Close up of a fresco showing a man's face.

Confucius, fresco from a Western Han tomb of Dongping County, Shandong province, China. Anonymous Chinese painter of the Western Han period, (202 BC – 9 AD)

Perhaps the most influential teachings in the development of ancient Chinese rhetoric were those of Confucius (Chinese: 孔夫子; pinyin: Kǒng Fūzǐ, 551–479 BCE), especially after Confucian ideas were adopted as the official ideology of the Han court (from 141 BCE onward). Like Plato, Confucius was worried about the way clever speech could conceal bad motives. For this reason, Confucius always emphasized that virtue is found in actions, rather than words (Ding, Huiling. “Confucius’s Virtue-Centered Rhetoric: A Case Study of Mixed Research Methods in Comparative Rhetoric.” Rhetoric Review, vol. 26, no. 2, 2007, pp. 142–159, 150. JSTOR, www.jstor.org/stable/20176771)

In his discussion of the speech-action, or yan-xing relationship, Confucius stresses that actions play a more important role than words in persuasion. A gentleman “is quick in action yet cautious in speech” (1.14, 4.24, 12.3) and “always puts his ideas into action before speaking about it” (2.13). He should be sincere and faithful when speaking and “listens to what people say [and] observes what they do” before trusting them. (5.10) (Ding, p. 150)

An ink drawing of two Chinese women talking

Ban Zhao, as painted by Gai Qi, 1799

While most of the classical theorists were men, theorizing about traditionally male roles, Ban Zhao (c. 45 CE–115 CE, also spelled Pan Chao) provides historical insight into Eastern rhetoric and the role of women in rhetoric. A strong believer in the benefits of education, she was one of the first people to argue for the education of girls and women. Writing on the four qualifications of womanhood (virtue, words, bearing, and work), she said of womanly words, they “need be neither clever in debate nor keen in conversation,” but women should “choose words with care; to avoid vulgar language; to speak at appropriate times; and to not weary others (with much conversation), [these] may be called the characteristics of womanly words” (Ban Zhao 417). Although our views of gender and gender roles are very different than those of Ban Zhao’s time, it is revealing to see how she creates a space for women to speak and be heard within the constraints of her cultural context.
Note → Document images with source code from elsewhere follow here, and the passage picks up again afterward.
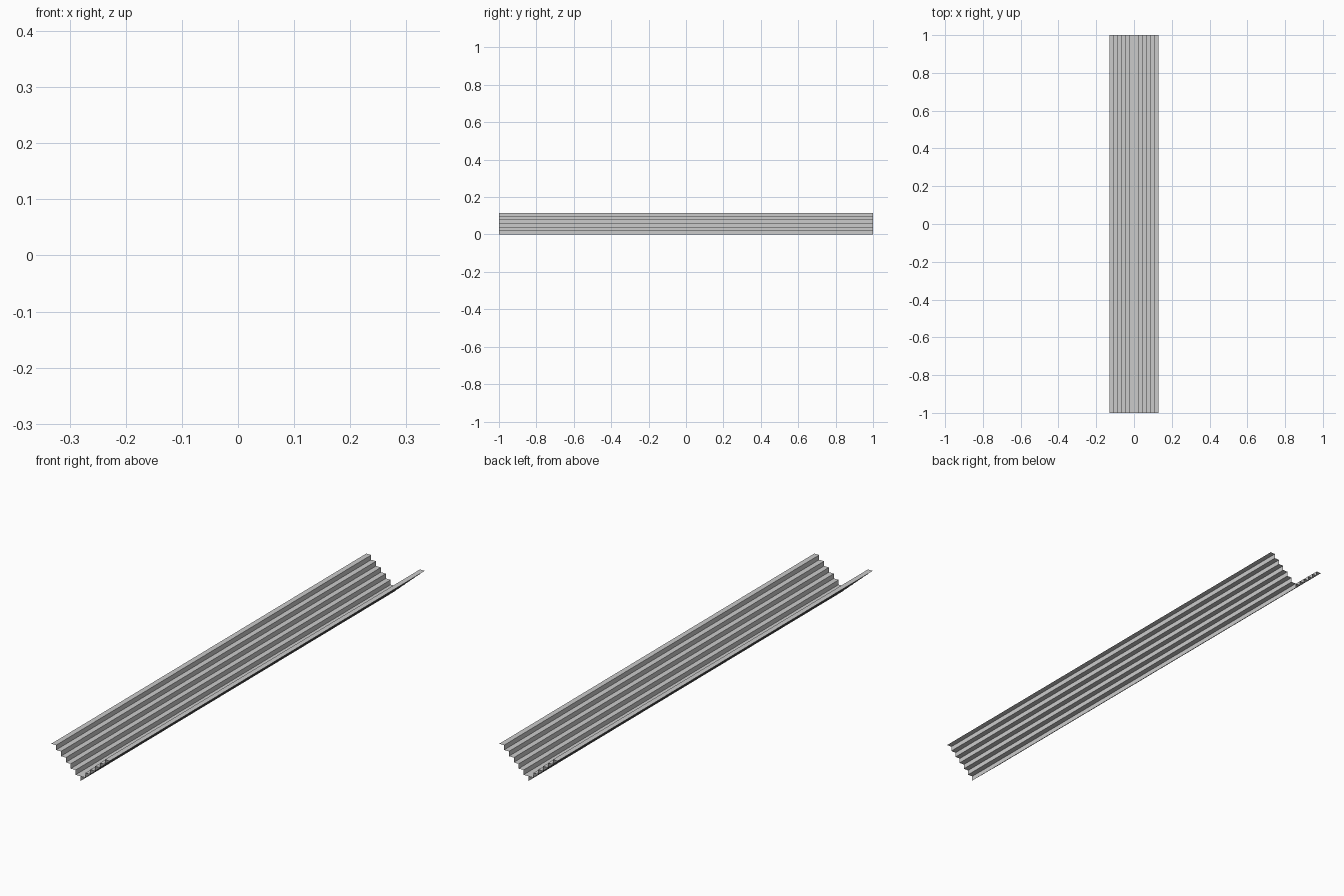
import bpy

if "Cube" in bpy.data.objects:
    bpy.data.objects.remove(bpy.data.objects["Cube"])

# Stepped V profile: treads and risers descending to the centre, mirrored
N = 6
HALF, TOP = 0.13, 0.115
run, rise = HALF / N, TOP / N
left = []
for i in range(N):
    z = TOP - i * rise
    left += [(-HALF + i * run, z), (-HALF + (i + 1) * run, z)]
profile = left + [(0, 0)] + [(-x, z) for x, z in reversed(left)]

# Open sheet extruded along the length
verts = [(x, y, z) for y in (-1, 1) for x, z in profile]
n = len(profile)
faces = [(i, i + 1, n + i + 1, n + i) for i in range(n - 1)]
mesh = bpy.data.meshes.new("stepped_channel")
mesh.from_pydata(verts, [], faces)
obj = bpy.data.objects.new("stepped_channel", mesh)
bpy.context.collection.objects.link(obj)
  1. Clayton, Ewan. “Where Did Writing Begin?” The British Library, The British Library, 9 Apr. 2019, http://www.bl.uk/history-of-writing/articles/where-did-writing-begin.
  2. Johandi, Andreas. "Public speaking in Ancient Mesopotamia: Speeches before Earthly and Divine Battles." When Gods Spoke: Researches and Reflections on Religious Phenomena and Artefacts, edited by Märt Läänemets, Vladimir Sazonov, Peeter Espak, Tartu University Press, 2015, pp. 71–106
  3. Lichtheim, Miriam. "Didactic literature." Ancient Egyptian Literature: History & Forms, edited by Antonio Loprieno, E.J. Brill, 1996.
  4. Instructions of Kagemni. 22 July 2020, en.wikipedia.org/wiki/Instructions_of_Kagemni.
  5. “Sophist (n.).” www.etymonline.com/word/sophist.
  6. Lu, Xing. Rhetoric in Ancient China, Fifth to Third Century BCE: a Comparison with Classical Greek Rhetoric. Univ. of South Carolina Press, 1998, p. 5.